** Provided information follows **

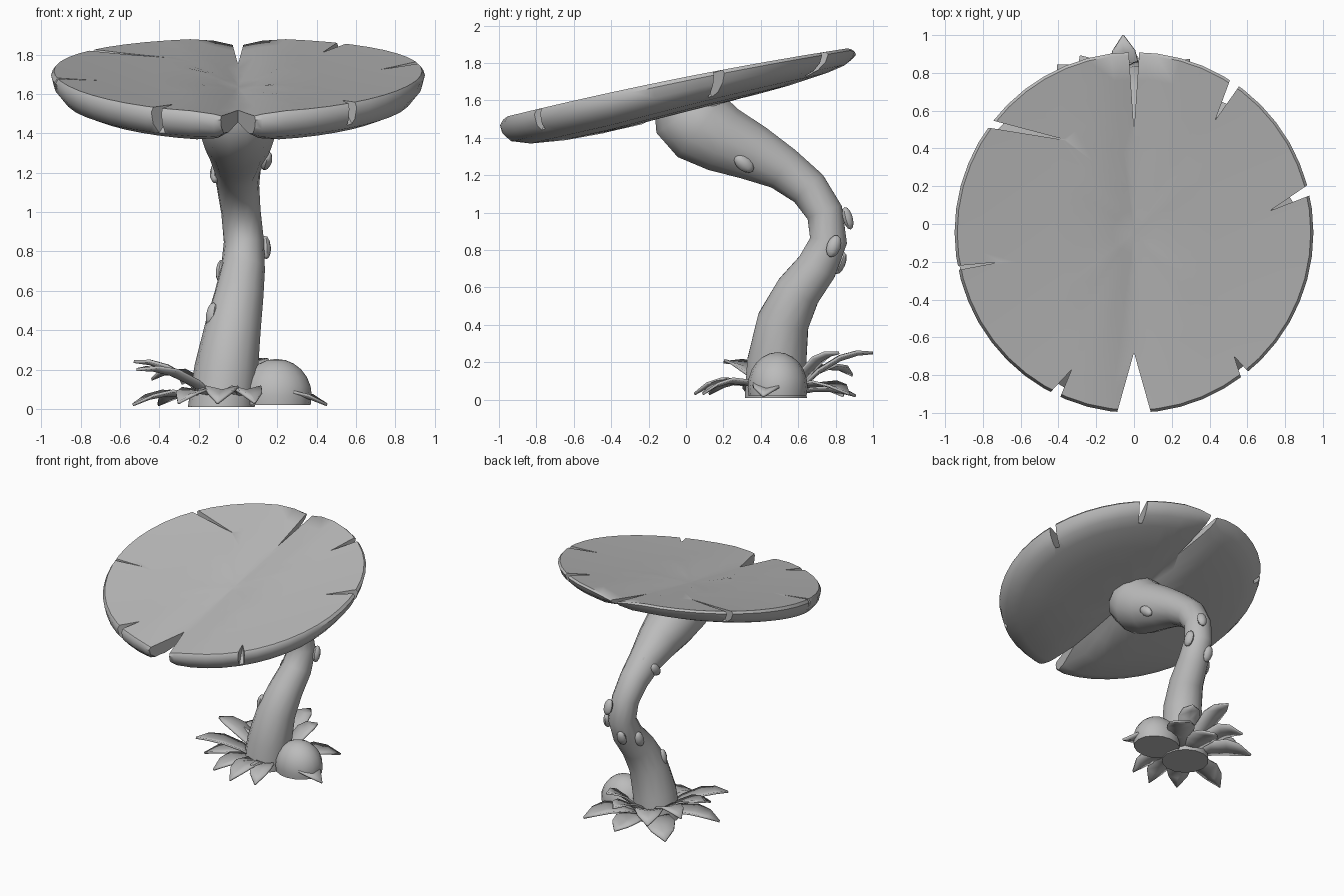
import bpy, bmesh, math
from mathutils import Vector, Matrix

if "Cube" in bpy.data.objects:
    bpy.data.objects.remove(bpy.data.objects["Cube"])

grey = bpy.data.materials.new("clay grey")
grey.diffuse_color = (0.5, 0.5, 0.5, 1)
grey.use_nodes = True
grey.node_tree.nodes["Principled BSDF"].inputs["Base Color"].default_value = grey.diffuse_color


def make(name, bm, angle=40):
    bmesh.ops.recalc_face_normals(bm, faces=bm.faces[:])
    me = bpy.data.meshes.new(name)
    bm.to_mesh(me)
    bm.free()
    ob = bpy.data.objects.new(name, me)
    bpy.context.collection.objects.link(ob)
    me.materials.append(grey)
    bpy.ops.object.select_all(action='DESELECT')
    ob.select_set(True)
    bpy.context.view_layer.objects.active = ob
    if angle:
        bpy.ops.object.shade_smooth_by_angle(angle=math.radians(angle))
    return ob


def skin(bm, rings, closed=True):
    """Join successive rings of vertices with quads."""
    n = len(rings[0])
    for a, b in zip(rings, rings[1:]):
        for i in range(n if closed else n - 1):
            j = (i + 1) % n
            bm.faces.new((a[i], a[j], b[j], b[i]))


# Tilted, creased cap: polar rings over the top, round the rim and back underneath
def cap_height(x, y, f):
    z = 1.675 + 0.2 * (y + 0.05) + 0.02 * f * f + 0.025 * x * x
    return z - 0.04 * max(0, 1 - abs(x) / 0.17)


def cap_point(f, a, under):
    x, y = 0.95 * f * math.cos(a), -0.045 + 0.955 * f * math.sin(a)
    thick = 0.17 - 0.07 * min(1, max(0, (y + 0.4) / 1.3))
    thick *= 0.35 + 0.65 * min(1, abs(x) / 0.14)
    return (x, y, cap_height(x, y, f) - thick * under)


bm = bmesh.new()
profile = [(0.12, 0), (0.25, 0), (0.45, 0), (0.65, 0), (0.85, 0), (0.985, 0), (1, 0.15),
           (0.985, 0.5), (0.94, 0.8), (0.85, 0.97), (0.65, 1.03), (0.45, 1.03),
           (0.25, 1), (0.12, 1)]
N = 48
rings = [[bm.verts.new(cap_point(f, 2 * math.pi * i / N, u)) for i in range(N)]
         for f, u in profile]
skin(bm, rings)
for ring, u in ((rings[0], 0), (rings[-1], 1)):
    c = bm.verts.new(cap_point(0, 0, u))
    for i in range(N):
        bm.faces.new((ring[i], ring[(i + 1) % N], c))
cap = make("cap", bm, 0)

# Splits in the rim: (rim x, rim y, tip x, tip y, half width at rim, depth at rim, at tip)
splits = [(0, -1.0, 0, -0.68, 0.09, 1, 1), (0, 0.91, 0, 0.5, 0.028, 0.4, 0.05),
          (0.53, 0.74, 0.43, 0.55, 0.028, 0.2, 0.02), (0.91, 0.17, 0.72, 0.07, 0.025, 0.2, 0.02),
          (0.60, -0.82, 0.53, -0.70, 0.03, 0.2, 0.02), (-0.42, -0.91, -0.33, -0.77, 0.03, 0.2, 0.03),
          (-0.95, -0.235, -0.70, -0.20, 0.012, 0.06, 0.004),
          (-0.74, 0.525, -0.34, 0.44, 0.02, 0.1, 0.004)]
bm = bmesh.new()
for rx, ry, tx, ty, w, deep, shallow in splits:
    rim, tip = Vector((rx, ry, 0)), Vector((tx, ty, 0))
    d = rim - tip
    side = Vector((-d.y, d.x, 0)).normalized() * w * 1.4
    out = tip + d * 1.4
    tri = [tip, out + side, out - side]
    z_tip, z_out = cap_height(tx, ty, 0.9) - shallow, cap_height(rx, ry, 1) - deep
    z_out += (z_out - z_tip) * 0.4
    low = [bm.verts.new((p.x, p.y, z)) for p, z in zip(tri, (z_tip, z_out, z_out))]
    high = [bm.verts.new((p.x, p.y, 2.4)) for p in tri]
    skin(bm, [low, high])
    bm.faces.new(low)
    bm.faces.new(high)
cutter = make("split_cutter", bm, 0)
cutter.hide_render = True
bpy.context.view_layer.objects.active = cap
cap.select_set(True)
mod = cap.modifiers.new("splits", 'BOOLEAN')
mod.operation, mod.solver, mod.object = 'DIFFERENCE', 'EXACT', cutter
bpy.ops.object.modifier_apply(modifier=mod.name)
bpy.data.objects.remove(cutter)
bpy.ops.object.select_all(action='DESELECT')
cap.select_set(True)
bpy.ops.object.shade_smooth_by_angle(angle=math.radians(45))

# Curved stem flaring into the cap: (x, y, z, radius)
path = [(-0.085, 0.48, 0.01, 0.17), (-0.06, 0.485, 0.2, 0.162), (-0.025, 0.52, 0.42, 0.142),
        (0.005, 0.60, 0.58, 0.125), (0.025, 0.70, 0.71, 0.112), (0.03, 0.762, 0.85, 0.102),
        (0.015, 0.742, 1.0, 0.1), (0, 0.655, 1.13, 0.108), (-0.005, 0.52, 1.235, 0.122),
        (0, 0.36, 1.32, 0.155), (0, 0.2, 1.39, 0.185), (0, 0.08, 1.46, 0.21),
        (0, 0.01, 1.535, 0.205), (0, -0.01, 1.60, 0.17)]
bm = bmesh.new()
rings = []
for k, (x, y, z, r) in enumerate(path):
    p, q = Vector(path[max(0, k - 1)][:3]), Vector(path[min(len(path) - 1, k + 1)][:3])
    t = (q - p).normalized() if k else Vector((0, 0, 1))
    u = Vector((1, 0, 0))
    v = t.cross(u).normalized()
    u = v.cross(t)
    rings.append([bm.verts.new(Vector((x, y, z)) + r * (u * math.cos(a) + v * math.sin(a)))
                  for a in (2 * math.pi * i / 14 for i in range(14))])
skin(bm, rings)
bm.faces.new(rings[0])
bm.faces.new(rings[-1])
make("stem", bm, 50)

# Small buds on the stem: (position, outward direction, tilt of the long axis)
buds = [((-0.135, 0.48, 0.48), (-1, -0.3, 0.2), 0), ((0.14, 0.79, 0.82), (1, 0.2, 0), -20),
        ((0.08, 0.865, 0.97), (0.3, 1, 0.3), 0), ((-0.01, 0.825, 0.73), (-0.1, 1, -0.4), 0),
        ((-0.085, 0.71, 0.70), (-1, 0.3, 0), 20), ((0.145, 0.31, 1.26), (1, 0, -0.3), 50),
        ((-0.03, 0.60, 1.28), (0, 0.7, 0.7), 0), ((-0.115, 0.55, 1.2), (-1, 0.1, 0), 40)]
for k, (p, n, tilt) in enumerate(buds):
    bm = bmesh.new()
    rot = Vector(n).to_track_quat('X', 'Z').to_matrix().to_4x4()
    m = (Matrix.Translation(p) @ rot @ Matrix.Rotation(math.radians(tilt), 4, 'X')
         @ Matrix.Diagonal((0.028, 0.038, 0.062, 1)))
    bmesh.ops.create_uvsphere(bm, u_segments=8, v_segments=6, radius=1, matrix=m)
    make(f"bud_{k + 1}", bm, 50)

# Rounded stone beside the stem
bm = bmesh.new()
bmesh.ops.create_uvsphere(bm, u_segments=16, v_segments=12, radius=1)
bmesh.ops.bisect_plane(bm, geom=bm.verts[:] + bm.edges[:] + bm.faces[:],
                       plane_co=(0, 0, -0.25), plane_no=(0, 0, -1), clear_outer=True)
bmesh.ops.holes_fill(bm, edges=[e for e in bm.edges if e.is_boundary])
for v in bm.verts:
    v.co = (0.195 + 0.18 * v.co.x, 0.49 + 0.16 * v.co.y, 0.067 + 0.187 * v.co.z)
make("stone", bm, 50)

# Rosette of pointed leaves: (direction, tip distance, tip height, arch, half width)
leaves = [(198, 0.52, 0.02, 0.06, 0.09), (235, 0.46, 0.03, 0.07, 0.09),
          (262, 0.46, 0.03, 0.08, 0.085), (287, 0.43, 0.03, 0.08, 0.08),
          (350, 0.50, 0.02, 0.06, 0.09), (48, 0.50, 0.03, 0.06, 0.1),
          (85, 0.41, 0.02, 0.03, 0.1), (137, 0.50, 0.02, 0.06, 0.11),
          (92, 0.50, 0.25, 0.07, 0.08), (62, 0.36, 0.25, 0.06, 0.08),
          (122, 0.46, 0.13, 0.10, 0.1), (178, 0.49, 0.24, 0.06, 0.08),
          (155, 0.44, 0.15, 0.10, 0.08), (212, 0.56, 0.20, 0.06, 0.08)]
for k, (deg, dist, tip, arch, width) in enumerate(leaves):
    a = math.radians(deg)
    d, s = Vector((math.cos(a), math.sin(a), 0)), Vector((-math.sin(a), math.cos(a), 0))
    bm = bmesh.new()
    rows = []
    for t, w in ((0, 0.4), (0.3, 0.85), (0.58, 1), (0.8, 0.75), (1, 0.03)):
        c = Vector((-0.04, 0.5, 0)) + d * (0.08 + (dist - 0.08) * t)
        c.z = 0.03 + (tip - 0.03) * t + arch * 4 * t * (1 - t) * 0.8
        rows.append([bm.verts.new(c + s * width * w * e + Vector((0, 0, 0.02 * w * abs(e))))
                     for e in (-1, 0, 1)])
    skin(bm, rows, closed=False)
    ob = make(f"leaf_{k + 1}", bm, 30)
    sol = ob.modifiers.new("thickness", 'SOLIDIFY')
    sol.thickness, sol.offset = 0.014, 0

** End of Provided information **

- _Work to be completed_: Filter the entries above and return only the lines holding "else".

- _Task response_:
        for i in range(n if closed else n - 1):
    t = (q - p).normalized() if k else Vector((0, 0, 1))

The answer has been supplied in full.